"A little over four years ago, I returned to the shores of Lake Superior, on the northern tip of Michigan's Upper Peninsula, to explore the idea of making a film about the place I come from." - Heather Courtney
The result is a documentary that seeks out and records a few local teens from their high school graduation to war in Afghanistan and back.
If only because WHERE SOLDIERS COME FROM was filmed by a local person and if only because it reveals recognizable people and familiar areas around the Copper Country, this Sunday's U.P. premiere at the Calumet Theatre would draw large local audiences. But it's much more than just a "home movie." Ms. Courtney, who directed, produced and helped film it, is a fine professional cinematographer and she proves it with this sometimes sentimental, sometimes grim 91-minute documentary.
Ms. Courtney, who works for National Public Radio, focuses on Copper Country boys who faced an uncertain future after high school, joined the National Guard for its windfall of $20,000 and an open door to a higher education - all for one training service a weekend a month in return. They signed up and were unexpectedly deployed to an explosives unit in Afghanistan, where they learned the real price for their decision.
How does a person make an original movie about war? Fictional dramas that go all the way back to the 1930 "All Quiet on the Western Front" have been given the glossy Hollywood treatment, and, interestingly, with the exception of those focusing on WWII, they were mostly anti-war films. Hundreds of documentaries, shown on TV and in classrooms, also have been made -some objectively as history, others from a pro- or anti- bias as propaganda.
Ms. Courtney's film skirts the propaganda issue, approaching this war in Afghanistan tangentially, zeroing in on what happens to Copper Country youths before, during and after their stint.

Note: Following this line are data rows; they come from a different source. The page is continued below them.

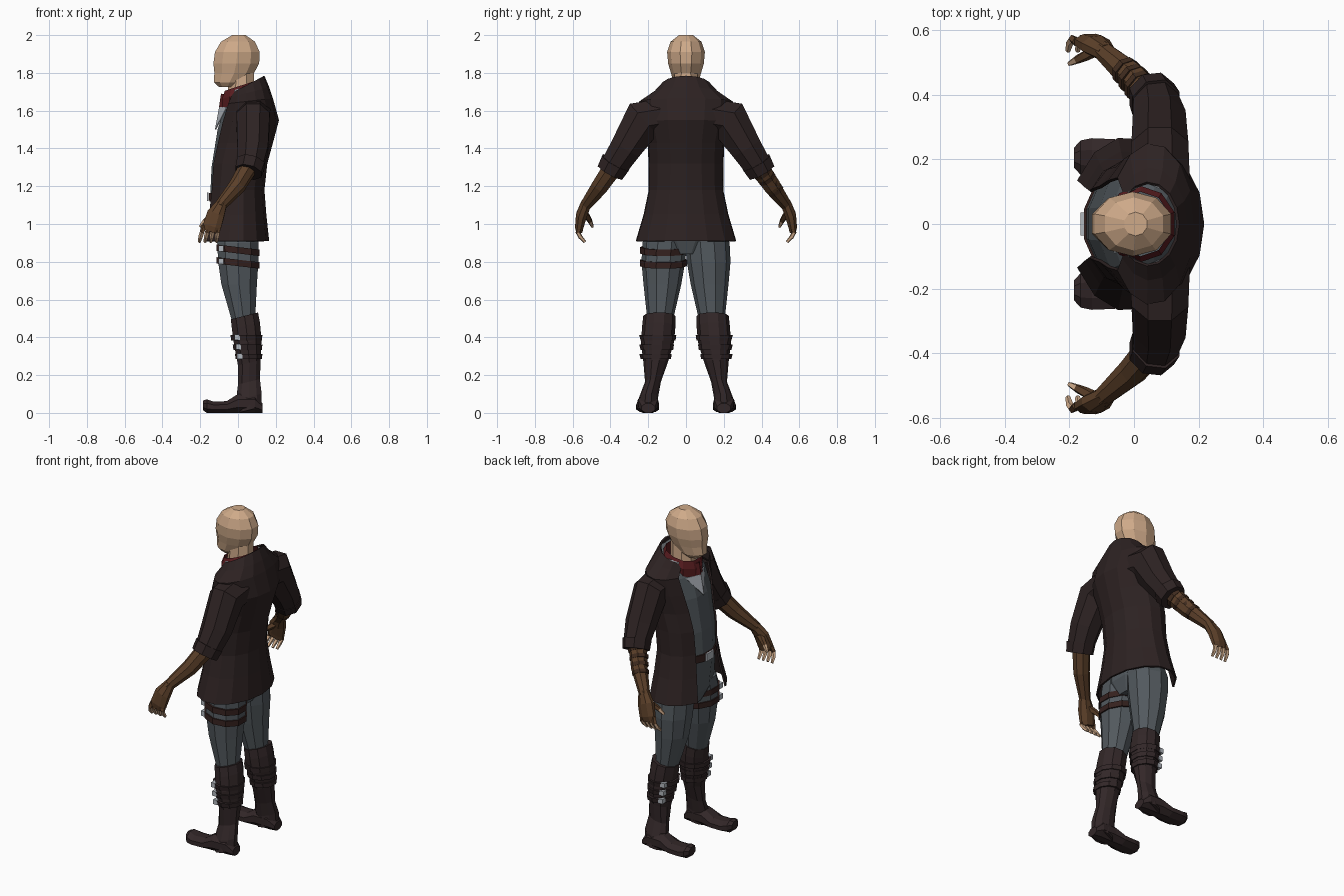
import bpy, bmesh, math
from mathutils import Vector

if "Cube" in bpy.data.objects:
    bpy.data.objects.remove(bpy.data.objects["Cube"])


def material(name, r, g, b):
    m = bpy.data.materials.new(name)
    m.use_nodes = True
    m.diffuse_color = (r, g, b, 1)
    bsdf = m.node_tree.nodes["Principled BSDF"]
    bsdf.inputs["Base Color"].default_value = (r, g, b, 1)
    bsdf.inputs["Roughness"].default_value = 0.8
    return m


SKIN = material("skin", .62, .40, .25)
COAT = material("coat_dark", .026, .016, .016)
BOOT = material("boot_leather", .032, .02, .021)
CLOTH = material("slate_cloth", .085, .1, .112)
GLOVE = material("brown_leather", .105, .05, .022)
WRAP = material("dark_wrap", .05, .024, .013)
RED = material("scarf_red", .1, .012, .014)
STRAP = material("strap_brown", .035, .015, .013)
METAL = material("pale_grey", .45, .48, .52)


def make(name, bm, *mats):
    me = bpy.data.meshes.new(name)
    bmesh.ops.recalc_face_normals(bm, faces=bm.faces)
    bm.to_mesh(me)
    bm.free()
    for m in mats:
        me.materials.append(m)
    ob = bpy.data.objects.new(name, me)
    bpy.context.scene.collection.objects.link(ob)
    return ob


def loft(name, rings, mats, seg_mats=None, closed=True, caps=True):
    """Skin a list of point rings; seg_mats gives a material index per span."""
    bm = bmesh.new()
    rows = [[bm.verts.new(p) for p in r] for r in rings]
    n = len(rows[0])
    for k in range(len(rows) - 1):
        for i in range(n if closed else n - 1):
            j = (i + 1) % n
            f = bm.faces.new((rows[k][i], rows[k][j], rows[k + 1][j], rows[k + 1][i]))
            f.material_index = seg_mats[k] if seg_mats else 0
    if closed and caps:
        bm.faces.new(rows[0])
        f = bm.faces.new(rows[-1])
        f.material_index = seg_mats[-1] if seg_mats else 0
    return make(name, bm, *mats)


def stack(name, levels, mat, n=10, s=1, tilt=0, caps=True, along_x=False):
    """Oval sections (pos, min, max, ymin, ymax) stacked along z, or along x."""
    rings = []
    for pos, a0, a1, y0, y1 in levels:
        ring = []
        for i in range(n):
            t = 2 * math.pi * (i + .5) / n
            k = 1 / math.cos(math.pi / n)
            a = (a0 + a1) / 2 + (a1 - a0) / 2 * k * math.cos(t)
            y = (y0 + y1) / 2 + (y1 - y0) / 2 * k * math.sin(t)
            ring.append((pos, s * y, a) if along_x else (a, s * y, pos + tilt * a))
        rings.append(ring)
    return loft(name, rings, [mat], caps=caps)


def tube(name, path, mats, n=8, s=1, seg_mats=None):
    """Sections (x, y, z, radius across x, other radius) square to the path."""
    pts = [Vector((p[0], s * p[1], p[2])) for p in path]
    rings = []
    for i, p in enumerate(pts):
        d = (pts[min(i + 1, len(pts) - 1)] - pts[max(i - 1, 0)]).normalized()
        u = Vector((1, 0, 0)) - d * d.x
        u.normalize()
        v = d.cross(u)
        ra, rb = path[i][3:]
        rings.append([p + u * ra * math.cos(2 * math.pi * (k + .5) / n)
                      + v * rb * math.sin(2 * math.pi * (k + .5) / n) for k in range(n)])
    return loft(name, rings, mats, seg_mats)


def box(name, loc, size, mat):
    bm = bmesh.new()
    bmesh.ops.create_cube(bm, size=1)
    for v in bm.verts:
        v.co = Vector(a * b for a, b in zip(v.co, size)) + Vector(loc)
    return make(name, bm, mat)


def folded_bib(name, side, tip, top, mat):
    """Two triangles folded down the middle."""
    bm = bmesh.new()
    a, b, c, d = [bm.verts.new(p) for p in (side, tip, (side[0], -side[1], side[2]), top)]
    bm.faces.new((a, b, d))
    bm.faces.new((d, b, c))
    ob = make(name, bm, mat)
    ob.modifiers.new("thickness", "SOLIDIFY").thickness = .006


# head and neck
stack("head", [(1.725, -.1, -.01, -.04, .04), (1.75, -.128, .04, -.062, .062),
               (1.8, -.125, .085, -.076, .076), (1.85, -.13, .112, -.09, .09),
               (1.91, -.122, .115, -.095, .095), (1.965, -.09, .09, -.078, .078),
               (2.0, -.03, .04, -.035, .035)], SKIN)
stack("neck", [(1.62, -.055, .085, -.065, .065), (1.82, -.05, .085, -.06, .06)], SKIN, 8)

# shirt, collar and scarf
stack("shirt", [(.84, -.08, .08, -.1, .1), (.92, -.115, .11, -.2, .2), (1.15, -.147, .11, -.17, .17),
                (1.3, -.14, .13, -.18, .18), (1.5, -.108, .16, -.19, .19),
                (1.62, -.07, .15, -.17, .17), (1.68, -.04, .12, -.1, .1)], CLOTH, 12)
stack("shirt_collar", [(1.62, -.06, .135, -.135, .135), (1.715, -.05, .135, -.118, .118)],
      METAL, 10, tilt=.3, caps=False)
folded_bib("shirt_neckline", (-.06, .09, 1.62), (-.122, 0, 1.5), (-.1, 0, 1.62), METAL)
stack("scarf", [(1.64, -.085, .12, -.11, .11), (1.69, -.085, .125, -.112, .112),
                (1.728, -.07, .11, -.095, .095)], RED, 10, tilt=.33, caps=False)
folded_bib("scarf_point", (-.03, .105, 1.67), (-.11, 0, 1.555), (-.09, 0, 1.69), RED)

# belt
stack("belt", [(1.12, -.152, .115, -.176, .176), (1.165, -.154, .115, -.176, .176)], STRAP, 12)
box("belt_buckle", (-.16, 0, 1.143), (.01, .07, .045), METAL)

# open coat: (z, back x, front x, half width, opening angle, drop at front)
HALF = 6
rows = []
for z, xb, xf, w, ang, drop in [
        (.91, .165, -.2, .27, 150, 0), (1.05, .15, -.175, .228, 150, 0),
        (1.18, .14, -.16, .2, 149, 0), (1.32, .155, -.155, .2, 147, 0),
        (1.43, .185, -.135, .205, 145, 0), (1.55, .217, -.11, .235, 145, .01),
        (1.665, .185, -.075, .25, 145, .03), (1.725, .165, -.06, .175, 143, .06),
        (1.785, .14, -.05, .13, 140, .1)]:
    row = []
    for i in range(-HALF, HALF + 1):
        t = math.radians(ang) * i / HALF
        x = (xb + xf) / 2 + (xb - xf) / 2 * math.cos(t)
        row.append((x, w * math.sin(t), z - drop * (xb - x) / (xb - xf)))
    rows.append(row)
coat = loft("coat", rows, [COAT], closed=False)
coat.modifiers.new("thickness", "SOLIDIFY").thickness = .01

for s, side in ((1, "right"), (-1, "left")):
    # sleeve with turned cuff
    tube(side + "_sleeve", [(.08, .13, 1.57, .1, .1), (.08, .225, 1.555, .095, .118),
                            (.078, .32, 1.4, .088, .09), (.065, .385, 1.3, .072, .078)],
         [COAT], s=s)
    tube(side + "_cuff", [(.068, .372, 1.325, .08, .087), (.055, .4, 1.275, .076, .08)], [COAT], s=s)

    # forearm and gloved hand
    arm = [(.06, .38, 1.31, .05, .055), (-.005, .455, 1.2, .045, .048),
           (-.1, .538, 1.09, .03, .03)]
    tube(side + "_forearm", arm, [GLOVE], s=s)
    tube(side + "_hand", [(-.085, .528, 1.11, .03, .03), (-.118, .552, 1.05, .05, .032),
                          (-.138, .565, .985, .052, .024), (-.145, .565, .96, .045, .018)],
         [GLOVE], s=s)
    for i in range(4):
        tube(f"{side}_finger_{i + 1}",
             [(-.178 + .025 * i, .563, .99, .014, .014), (-.19 + .028 * i, .572, .955, .013, .013),
              (-.198 + .029 * i, .56, .932, .012, .012), (-.204 + .03 * i, .535, .905, .008, .008)],
             [GLOVE, SKIN], 5, s, [0, 1, 1])
    tube(side + "_thumb", [(-.115, .54, 1.06, .022, .02), (-.15, .52, 1.035, .017, .017),
                           (-.175, .508, 1.015, .014, .014), (-.2, .495, .985, .008, .008)],
         [GLOVE, SKIN], 5, s, [0, 0, 1])

    # trouser leg
    stack(side + "_trouser_leg", [(.96, -.11, .11, .0, .2), (.9, -.11, .108, .0, .225),
                                  (.8, -.105, .108, .01, .23), (.68, -.088, .1, .03, .22),
                                  (.48, -.03, .09, .075, .2)], CLOTH, s=s)

    # boot shaft, straps and buckles
    stack(side + "_boot_shaft", [(.0, .0, .125, .15, .255), (.07, -.01, .125, .15, .245),
                                 (.15, .0, .116, .135, .215), (.25, .0, .12, .1, .222),
                                 (.36, -.02, .124, .068, .234), (.45, -.032, .116, .06, .228),
                                 (.505, -.038, .106, .06, .222)], BOOT, s=s, tilt=.25).location.z = -.0
    for i in range(3):
        z = .3 + .05 * i
        grow = .012 * i
        stack(f"{side}_boot_strap_{i + 1}",
              [(z - .016, -.012 - grow, .127, .084 - grow, .236),
               (z + .012, -.016 - grow, .129, .08 - grow, .243)], BOOT, s=s)
        box(f"{side}_boot_buckle_{i + 1}", (.01 - .007 * i, s * .218, z), (.028, .03, .028), METAL)
    stack(side + "_boot_foot", [(.13, 0, .05, .165, .235), (.09, 0, .1, .148, .252),
                                (.0, 0, .1, .148, .255), (-.06, 0, .062, .142, .262),
                                (-.13, 0, .06, .142, .265), (-.165, .0, .072, .152, .258),
                                (-.186, .015, .065, .175, .235)], BOOT, 8, s, along_x=True)

# wrapped bands on one forearm
start, end = Vector((.055, .386, 1.3)), Vector((-.03, .477, 1.172))
for i in range(4):
    a = start.lerp(end, .12 + i * .25)
    b = start.lerp(end, .24 + i * .25)
    r = .056 - .003 * i
    tube(f"forearm_wrap_{i + 1}", [(*a, r, r), (*b, r - .001, r - .001)], [WRAP])

# thigh straps on one leg
for i, z in enumerate((.862, .795)):
    stack(f"thigh_strap_{i + 1}", [(z - .018, -.113, .115, .002, .238),
                                   (z + .016, -.115, .115, .0, .237)], STRAP, s=-1, tilt=-.12)
    box(f"thigh_buckle_{i + 1}", (-.085, -.19, z + .008), (.035, .04, .03), METAL)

She moves into their hometown lives as they just begin to experience life - each in his own way. They are fun-loving kids who do what other kids do: find a girlfriend, hang out around local sights, spray paint on walls, drink Bosch beer with friends and family, talk and think about the future with guarded optimism.
They sign-up in the Guard for their weekend training sessions, but are soon to be sent overseas.
With a dispassionate, objective eye, Ms. Courtney's camera slips back and forth between the boys becoming soldiers (in full gear on duty, talking soldier talk, facing danger with forced bravado) and their families and friends at home as they hear enough to raise fears and worries.
Of course, when the fellows recognize the seriousness of their unexpected wartime situations, they, too, worry.
Then, after nine months in the field, they return home, feted at a great reception as they are feted, as returning heroes, in the local high school (the word "embarrassed" used more than once among them) - no longer kids on a lark, but now confused, matured and even disillusioned. "You're never going to be the same once you've been over there," one father comments, and a girlfriend, noticing a decided change, sadly agrees.
The fellows themselves also worry about TBI (traumatic brain injury) - known to be a widespread malady among returning vets. In Afghanistan, one had complained bitterly, "I'm not a killer. I'm a lover," and, later, "I never hated anyone until I joined the military."
Ms. Courtney filmed with a discerning but dispassionate approach, concentrating on the youths during four vital years in their growth in attitudes and language. She poses the questions: where do soldiers come from and what will become of them once they return?
This powerful and absorbing movie will be shown at 7:30 p.m. at the Calumet Theatre with Ms. Courtney present on Sunday only, but the film will also will be shown nightly through the 30th for additional viewings.
Rotten tomatoes averages: "Drive," B+; "Final Destination 5," C-; Shark Night," F